Economic ‘Uncertainty’ Is Trending Down

Uncertainty about economic policy looks to be subsiding.

Government shutdowns and debt ceiling standoffs, battles over the implementation of the Affordable Care Act, “fiscal cliff” effects and disputes over raising upper-income tax rates — in recent years, major economic policy issues have been shrouded in uncertainty. There’s general agreement that uncertainty can hurt the economy by stalling investment and delaying consumption (although there’s a lot of disagreement about what causes uncertainty and how much effect it has).

According to one measure of uncertainty, though, it’s been dropping ever since the government shutdown in late 2013.

How do we quantitatively measure this squishy concept of uncertainty? Although an imperfect measure, the go-to source is the Economic Policy Uncertainty Index, developed by Nick Bloom and Scott Baker at Stanford and Steven Davis of the University of Chicago. The index — which has been trending downward since the government shutdown last October — is constructed from three sources:

  1. the number of tax provisions set to expire;
  2. the variation in forecasts from professional economists;
  3. a news-based search for keywords reflecting talk of such uncertainty.

That third category is both particularly innovative and controversial. Each day, the authors of the index scan the 10 largest U.S. newspapers and create a normalized index of the volume of stories about economic policy uncertainty. They search for keywords (such as “uncertainty”) paired in articles about the “economy,” “budget” or “Federal Reserve,” for example. This is innovative in that it makes use of a huge amount of real-time data. But it has limitations: It’s frequently revised, and more importantly, critics claim it’s more a reflection of talk of uncertainty rather than the actual thing.

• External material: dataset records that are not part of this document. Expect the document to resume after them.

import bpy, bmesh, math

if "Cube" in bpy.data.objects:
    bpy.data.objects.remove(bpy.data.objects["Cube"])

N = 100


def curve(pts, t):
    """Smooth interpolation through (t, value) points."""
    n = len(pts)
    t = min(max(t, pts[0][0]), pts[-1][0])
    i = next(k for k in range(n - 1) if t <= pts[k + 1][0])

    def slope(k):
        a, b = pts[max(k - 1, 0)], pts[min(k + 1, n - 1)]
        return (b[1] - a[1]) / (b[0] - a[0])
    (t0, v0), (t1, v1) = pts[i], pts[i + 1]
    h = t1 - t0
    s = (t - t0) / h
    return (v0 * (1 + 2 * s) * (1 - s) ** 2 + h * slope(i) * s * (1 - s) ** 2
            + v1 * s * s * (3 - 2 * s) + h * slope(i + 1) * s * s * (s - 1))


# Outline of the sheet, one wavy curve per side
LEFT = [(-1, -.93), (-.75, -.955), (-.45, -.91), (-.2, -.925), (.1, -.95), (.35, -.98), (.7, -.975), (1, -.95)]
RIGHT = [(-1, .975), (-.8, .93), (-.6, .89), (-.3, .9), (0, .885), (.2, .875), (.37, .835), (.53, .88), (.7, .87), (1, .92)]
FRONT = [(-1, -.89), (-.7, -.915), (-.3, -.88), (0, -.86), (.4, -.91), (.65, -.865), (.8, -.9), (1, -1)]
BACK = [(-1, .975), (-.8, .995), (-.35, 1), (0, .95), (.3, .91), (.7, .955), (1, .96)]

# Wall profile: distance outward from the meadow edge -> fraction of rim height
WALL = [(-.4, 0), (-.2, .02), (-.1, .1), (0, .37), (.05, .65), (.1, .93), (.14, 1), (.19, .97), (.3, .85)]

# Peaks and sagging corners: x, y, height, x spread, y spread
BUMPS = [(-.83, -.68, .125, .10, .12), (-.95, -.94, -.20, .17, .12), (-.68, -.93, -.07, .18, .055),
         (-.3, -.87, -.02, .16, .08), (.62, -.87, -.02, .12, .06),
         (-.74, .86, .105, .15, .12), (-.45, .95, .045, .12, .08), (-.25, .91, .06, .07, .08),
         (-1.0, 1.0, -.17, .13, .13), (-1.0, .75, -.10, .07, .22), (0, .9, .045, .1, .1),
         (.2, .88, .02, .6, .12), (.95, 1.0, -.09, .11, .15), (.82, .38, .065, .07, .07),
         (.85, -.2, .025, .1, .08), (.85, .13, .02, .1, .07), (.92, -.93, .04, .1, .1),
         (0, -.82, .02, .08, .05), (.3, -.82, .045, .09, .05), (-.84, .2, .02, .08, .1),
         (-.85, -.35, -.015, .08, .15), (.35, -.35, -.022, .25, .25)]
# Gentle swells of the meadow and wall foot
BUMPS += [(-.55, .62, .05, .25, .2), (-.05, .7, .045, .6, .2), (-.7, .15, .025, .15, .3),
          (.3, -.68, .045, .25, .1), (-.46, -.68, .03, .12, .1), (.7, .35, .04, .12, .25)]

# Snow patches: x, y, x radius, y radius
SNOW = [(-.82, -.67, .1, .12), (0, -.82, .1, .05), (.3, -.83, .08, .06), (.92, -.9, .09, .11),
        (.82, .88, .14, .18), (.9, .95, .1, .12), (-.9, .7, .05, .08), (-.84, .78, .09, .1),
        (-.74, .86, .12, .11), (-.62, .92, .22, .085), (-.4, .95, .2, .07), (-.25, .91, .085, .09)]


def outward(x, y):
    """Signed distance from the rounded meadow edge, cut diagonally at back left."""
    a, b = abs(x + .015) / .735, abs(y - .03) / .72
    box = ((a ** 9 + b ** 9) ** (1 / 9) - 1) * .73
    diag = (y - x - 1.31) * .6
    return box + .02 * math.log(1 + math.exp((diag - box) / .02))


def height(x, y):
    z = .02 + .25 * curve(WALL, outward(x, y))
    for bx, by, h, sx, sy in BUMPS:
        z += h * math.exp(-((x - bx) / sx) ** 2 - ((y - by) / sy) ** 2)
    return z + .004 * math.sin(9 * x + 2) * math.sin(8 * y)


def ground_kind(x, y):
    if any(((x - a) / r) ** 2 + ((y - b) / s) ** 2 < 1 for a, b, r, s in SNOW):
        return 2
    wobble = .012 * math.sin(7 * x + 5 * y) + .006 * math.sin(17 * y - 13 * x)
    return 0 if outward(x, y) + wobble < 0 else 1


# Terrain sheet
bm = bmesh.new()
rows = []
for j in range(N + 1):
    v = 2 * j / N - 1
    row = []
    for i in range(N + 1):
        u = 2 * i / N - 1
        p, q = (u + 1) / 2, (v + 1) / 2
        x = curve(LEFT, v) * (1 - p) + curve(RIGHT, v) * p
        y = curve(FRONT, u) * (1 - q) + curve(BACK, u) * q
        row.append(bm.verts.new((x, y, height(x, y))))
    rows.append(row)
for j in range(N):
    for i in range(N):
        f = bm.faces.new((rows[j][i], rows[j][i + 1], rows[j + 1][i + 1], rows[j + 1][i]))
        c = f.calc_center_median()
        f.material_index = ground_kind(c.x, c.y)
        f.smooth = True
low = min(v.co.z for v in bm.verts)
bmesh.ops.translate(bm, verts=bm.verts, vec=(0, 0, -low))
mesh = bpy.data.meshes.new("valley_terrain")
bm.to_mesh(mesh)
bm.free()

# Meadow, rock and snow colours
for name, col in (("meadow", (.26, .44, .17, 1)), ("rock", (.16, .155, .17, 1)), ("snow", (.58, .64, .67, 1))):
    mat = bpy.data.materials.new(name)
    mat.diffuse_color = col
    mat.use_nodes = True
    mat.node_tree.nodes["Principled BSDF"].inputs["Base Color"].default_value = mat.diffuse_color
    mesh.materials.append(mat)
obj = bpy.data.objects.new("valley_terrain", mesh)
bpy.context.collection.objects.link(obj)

These caveats aside, it’s a useful tool in analyzing an important economic issue that can have serious effects on economic activity.

Andrew Flowers writes about economics and sports for FiveThirtyEight.